=== Exercise directions ===
In the records, find every line with the word "target" and copy it out.

=== Input data ===

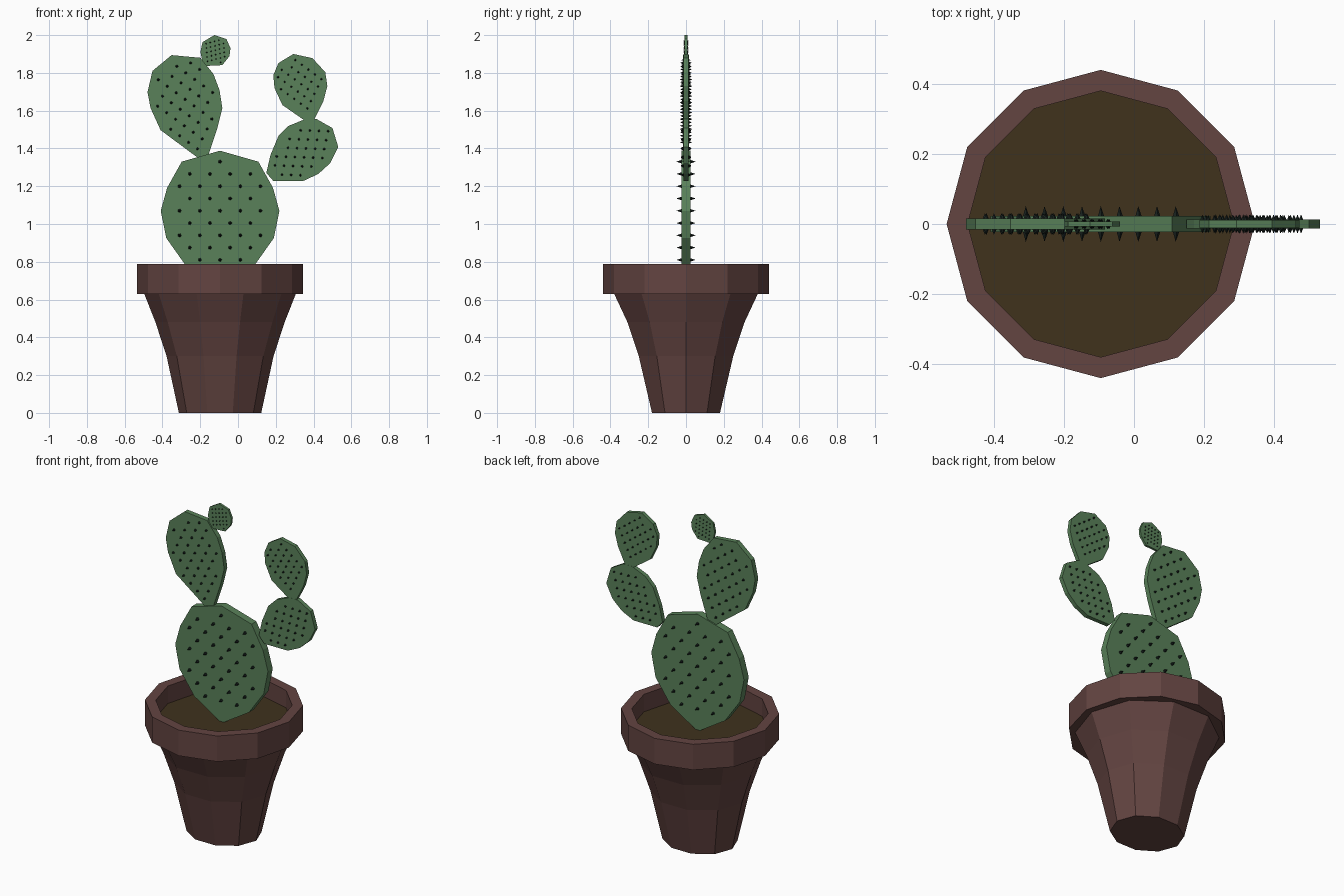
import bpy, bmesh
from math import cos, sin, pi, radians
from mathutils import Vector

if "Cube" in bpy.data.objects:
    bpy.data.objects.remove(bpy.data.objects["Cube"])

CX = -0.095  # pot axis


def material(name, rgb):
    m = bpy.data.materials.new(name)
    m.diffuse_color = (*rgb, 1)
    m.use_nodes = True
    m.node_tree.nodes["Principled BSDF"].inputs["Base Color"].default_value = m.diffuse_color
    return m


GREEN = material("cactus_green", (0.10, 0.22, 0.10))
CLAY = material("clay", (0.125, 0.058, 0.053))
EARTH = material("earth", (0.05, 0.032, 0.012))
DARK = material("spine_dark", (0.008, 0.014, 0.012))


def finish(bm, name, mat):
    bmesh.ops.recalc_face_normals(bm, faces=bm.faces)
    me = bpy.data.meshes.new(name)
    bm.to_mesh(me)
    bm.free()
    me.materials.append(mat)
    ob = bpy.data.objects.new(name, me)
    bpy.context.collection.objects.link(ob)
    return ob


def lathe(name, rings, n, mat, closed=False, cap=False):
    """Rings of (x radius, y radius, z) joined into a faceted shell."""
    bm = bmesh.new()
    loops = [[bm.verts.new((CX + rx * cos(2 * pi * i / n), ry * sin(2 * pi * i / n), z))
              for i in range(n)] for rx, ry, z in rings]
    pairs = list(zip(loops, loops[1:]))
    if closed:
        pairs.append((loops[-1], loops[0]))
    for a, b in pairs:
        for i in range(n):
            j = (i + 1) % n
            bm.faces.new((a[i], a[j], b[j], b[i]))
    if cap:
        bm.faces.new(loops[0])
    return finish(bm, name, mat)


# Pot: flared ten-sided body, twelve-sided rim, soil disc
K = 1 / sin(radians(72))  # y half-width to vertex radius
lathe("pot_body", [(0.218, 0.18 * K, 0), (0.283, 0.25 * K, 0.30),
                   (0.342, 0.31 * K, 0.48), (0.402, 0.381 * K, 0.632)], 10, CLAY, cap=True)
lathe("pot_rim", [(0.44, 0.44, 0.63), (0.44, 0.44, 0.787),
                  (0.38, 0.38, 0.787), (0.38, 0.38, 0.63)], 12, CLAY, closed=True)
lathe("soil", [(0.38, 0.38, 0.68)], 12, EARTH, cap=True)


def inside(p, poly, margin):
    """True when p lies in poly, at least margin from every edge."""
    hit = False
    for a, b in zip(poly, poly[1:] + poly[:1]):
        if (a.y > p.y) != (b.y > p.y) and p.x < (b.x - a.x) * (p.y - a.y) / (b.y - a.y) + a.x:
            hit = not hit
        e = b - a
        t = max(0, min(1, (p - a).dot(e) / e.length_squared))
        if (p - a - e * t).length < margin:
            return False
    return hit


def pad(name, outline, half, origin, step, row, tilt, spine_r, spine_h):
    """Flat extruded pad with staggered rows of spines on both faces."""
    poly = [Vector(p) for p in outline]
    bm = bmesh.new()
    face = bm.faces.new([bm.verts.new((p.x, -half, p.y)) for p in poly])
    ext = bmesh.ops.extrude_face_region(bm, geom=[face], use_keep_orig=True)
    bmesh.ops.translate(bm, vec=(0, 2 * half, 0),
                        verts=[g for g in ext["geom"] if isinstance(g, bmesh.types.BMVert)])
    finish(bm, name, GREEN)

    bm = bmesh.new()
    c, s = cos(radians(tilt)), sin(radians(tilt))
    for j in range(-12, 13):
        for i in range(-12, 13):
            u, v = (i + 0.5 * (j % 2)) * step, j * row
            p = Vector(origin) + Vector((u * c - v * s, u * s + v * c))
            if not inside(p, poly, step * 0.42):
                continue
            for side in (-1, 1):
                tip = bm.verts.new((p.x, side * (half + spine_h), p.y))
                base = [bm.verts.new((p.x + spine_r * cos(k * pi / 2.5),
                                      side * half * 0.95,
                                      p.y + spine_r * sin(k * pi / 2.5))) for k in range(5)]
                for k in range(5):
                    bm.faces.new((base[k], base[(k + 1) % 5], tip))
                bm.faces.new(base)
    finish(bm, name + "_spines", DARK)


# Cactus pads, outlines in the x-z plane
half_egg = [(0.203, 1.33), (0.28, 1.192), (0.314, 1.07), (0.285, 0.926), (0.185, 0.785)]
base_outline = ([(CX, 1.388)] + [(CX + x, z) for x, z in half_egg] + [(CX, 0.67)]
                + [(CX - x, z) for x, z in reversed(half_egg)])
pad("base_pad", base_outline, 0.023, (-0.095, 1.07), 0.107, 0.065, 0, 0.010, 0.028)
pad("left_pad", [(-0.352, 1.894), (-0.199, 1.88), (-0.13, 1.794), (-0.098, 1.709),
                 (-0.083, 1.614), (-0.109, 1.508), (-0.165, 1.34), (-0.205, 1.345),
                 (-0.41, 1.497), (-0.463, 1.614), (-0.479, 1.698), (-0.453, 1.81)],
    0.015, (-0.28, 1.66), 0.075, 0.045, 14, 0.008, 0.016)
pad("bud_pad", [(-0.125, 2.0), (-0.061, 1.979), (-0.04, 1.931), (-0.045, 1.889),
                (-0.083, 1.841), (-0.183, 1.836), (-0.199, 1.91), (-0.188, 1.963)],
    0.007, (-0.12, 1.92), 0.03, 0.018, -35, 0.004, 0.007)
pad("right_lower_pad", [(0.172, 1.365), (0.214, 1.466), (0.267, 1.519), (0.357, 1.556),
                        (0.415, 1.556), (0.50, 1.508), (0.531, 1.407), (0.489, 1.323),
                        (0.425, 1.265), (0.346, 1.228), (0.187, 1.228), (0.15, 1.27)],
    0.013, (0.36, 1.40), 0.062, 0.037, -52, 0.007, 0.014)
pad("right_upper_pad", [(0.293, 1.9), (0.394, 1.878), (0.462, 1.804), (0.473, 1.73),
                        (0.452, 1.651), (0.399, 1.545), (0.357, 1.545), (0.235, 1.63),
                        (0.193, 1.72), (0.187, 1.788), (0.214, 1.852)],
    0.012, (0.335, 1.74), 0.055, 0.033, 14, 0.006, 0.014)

---

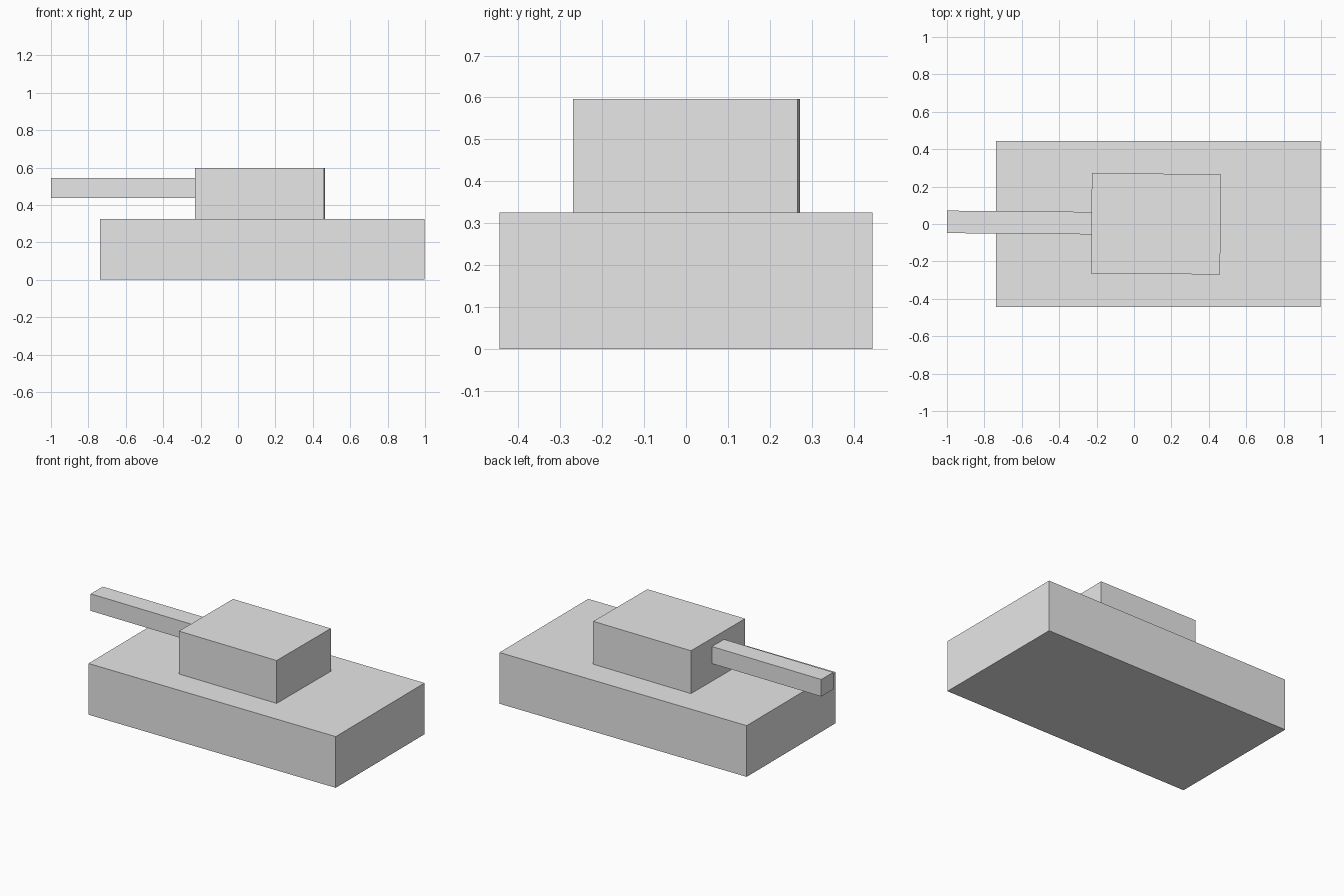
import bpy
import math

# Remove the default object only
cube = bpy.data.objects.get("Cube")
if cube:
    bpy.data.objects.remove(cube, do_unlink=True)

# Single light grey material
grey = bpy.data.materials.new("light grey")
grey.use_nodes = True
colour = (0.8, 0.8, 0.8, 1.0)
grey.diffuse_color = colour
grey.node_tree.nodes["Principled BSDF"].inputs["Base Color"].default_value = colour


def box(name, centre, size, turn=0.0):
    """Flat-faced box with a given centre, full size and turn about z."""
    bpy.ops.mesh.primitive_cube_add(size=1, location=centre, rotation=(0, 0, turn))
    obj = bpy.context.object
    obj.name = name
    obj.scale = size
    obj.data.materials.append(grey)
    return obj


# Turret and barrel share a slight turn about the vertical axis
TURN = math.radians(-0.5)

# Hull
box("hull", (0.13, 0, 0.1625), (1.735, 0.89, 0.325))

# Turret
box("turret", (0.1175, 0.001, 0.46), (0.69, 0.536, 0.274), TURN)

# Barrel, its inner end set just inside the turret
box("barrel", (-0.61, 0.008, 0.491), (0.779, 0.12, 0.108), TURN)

---

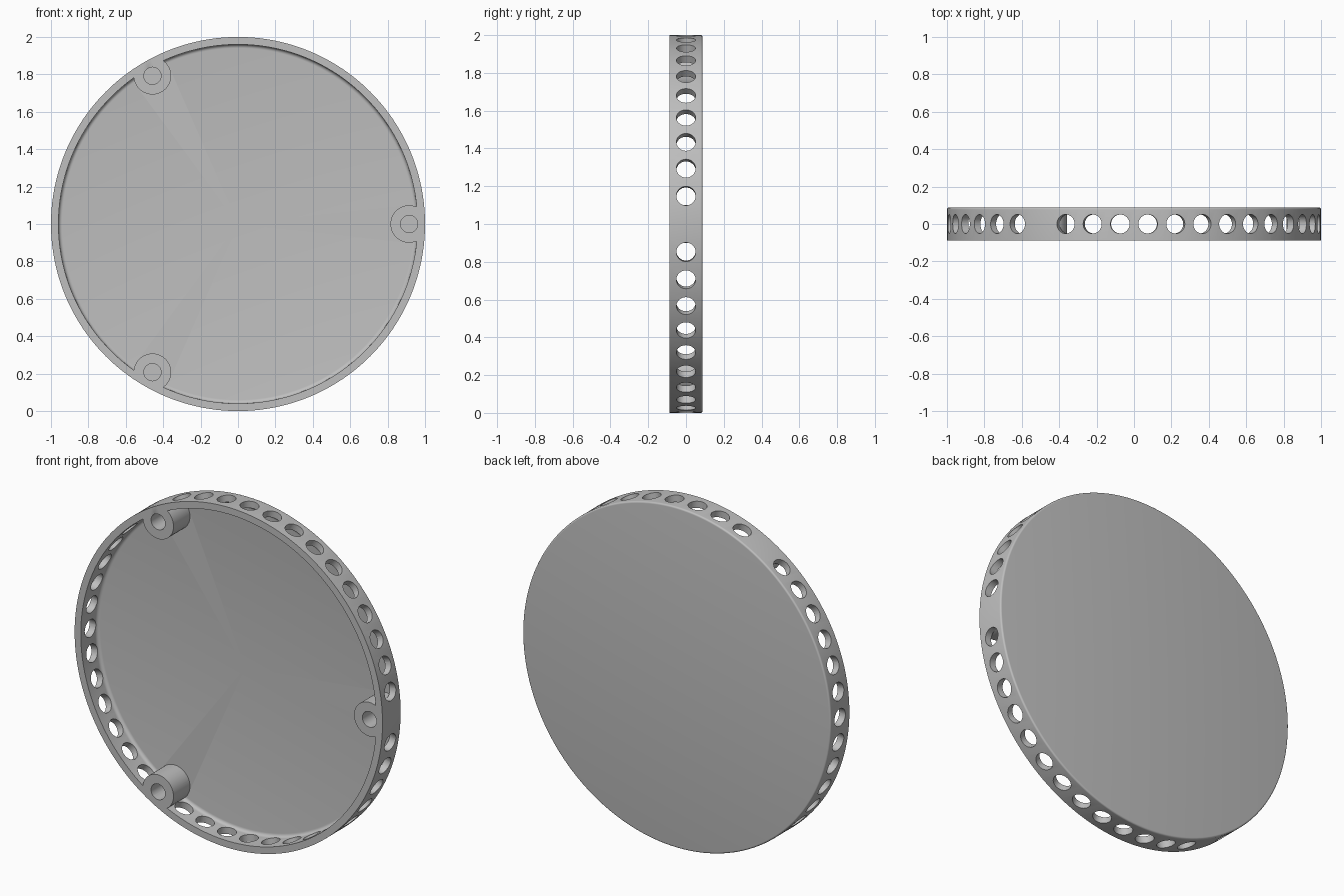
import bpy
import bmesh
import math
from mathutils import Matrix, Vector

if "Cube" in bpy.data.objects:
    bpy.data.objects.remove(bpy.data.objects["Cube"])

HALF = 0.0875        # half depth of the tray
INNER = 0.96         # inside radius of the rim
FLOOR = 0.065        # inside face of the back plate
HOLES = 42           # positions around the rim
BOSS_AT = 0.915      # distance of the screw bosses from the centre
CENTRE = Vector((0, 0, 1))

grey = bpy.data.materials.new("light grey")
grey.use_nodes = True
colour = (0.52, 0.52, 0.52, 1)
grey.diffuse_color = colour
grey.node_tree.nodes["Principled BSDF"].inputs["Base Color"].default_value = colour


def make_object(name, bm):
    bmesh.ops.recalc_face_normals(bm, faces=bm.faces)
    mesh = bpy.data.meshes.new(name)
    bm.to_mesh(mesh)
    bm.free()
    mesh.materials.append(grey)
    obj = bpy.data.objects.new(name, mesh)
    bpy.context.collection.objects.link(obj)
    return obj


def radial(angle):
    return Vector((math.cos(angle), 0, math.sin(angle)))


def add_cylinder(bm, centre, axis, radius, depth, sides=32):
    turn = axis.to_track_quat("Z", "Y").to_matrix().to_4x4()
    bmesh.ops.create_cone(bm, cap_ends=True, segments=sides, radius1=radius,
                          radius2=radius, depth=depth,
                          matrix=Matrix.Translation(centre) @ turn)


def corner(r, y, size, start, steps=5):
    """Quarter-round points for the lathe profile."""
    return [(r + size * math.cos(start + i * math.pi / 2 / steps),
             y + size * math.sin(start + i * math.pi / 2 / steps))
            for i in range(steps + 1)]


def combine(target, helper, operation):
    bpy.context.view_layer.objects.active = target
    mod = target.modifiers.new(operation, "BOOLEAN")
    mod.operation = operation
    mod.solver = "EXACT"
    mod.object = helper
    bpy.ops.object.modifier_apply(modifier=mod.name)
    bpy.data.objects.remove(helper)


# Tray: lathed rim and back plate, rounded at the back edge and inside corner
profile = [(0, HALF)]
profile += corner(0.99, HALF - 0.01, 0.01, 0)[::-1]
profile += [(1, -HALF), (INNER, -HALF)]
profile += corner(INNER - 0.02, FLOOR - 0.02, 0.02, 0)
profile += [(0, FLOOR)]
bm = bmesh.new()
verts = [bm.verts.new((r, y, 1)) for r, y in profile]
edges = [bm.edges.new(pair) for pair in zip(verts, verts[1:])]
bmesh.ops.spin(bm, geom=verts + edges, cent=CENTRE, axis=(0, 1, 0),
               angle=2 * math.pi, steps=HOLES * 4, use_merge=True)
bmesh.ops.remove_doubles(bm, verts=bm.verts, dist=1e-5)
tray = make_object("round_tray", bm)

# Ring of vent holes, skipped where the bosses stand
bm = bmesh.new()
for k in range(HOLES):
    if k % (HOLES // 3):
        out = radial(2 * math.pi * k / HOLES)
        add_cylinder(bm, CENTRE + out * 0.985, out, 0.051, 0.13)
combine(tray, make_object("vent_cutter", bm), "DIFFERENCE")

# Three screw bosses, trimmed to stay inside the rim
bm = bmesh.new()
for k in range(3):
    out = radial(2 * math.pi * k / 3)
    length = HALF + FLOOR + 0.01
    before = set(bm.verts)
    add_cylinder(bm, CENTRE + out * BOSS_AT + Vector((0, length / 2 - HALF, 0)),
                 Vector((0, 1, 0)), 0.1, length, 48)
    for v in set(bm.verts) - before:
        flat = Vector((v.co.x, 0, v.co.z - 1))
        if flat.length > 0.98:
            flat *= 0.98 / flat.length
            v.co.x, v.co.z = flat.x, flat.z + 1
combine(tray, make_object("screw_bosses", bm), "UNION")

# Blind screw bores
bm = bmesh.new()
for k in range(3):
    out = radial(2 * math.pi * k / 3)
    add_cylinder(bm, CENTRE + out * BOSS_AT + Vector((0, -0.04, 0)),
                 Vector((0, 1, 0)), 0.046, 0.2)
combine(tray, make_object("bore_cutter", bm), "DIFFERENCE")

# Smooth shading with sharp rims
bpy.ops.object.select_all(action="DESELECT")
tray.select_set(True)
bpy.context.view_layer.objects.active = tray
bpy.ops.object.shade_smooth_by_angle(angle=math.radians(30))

=== Solved exercise ===
def combine(target, helper, operation):
    bpy.context.view_layer.objects.active = target
    mod = target.modifiers.new(operation, "BOOLEAN")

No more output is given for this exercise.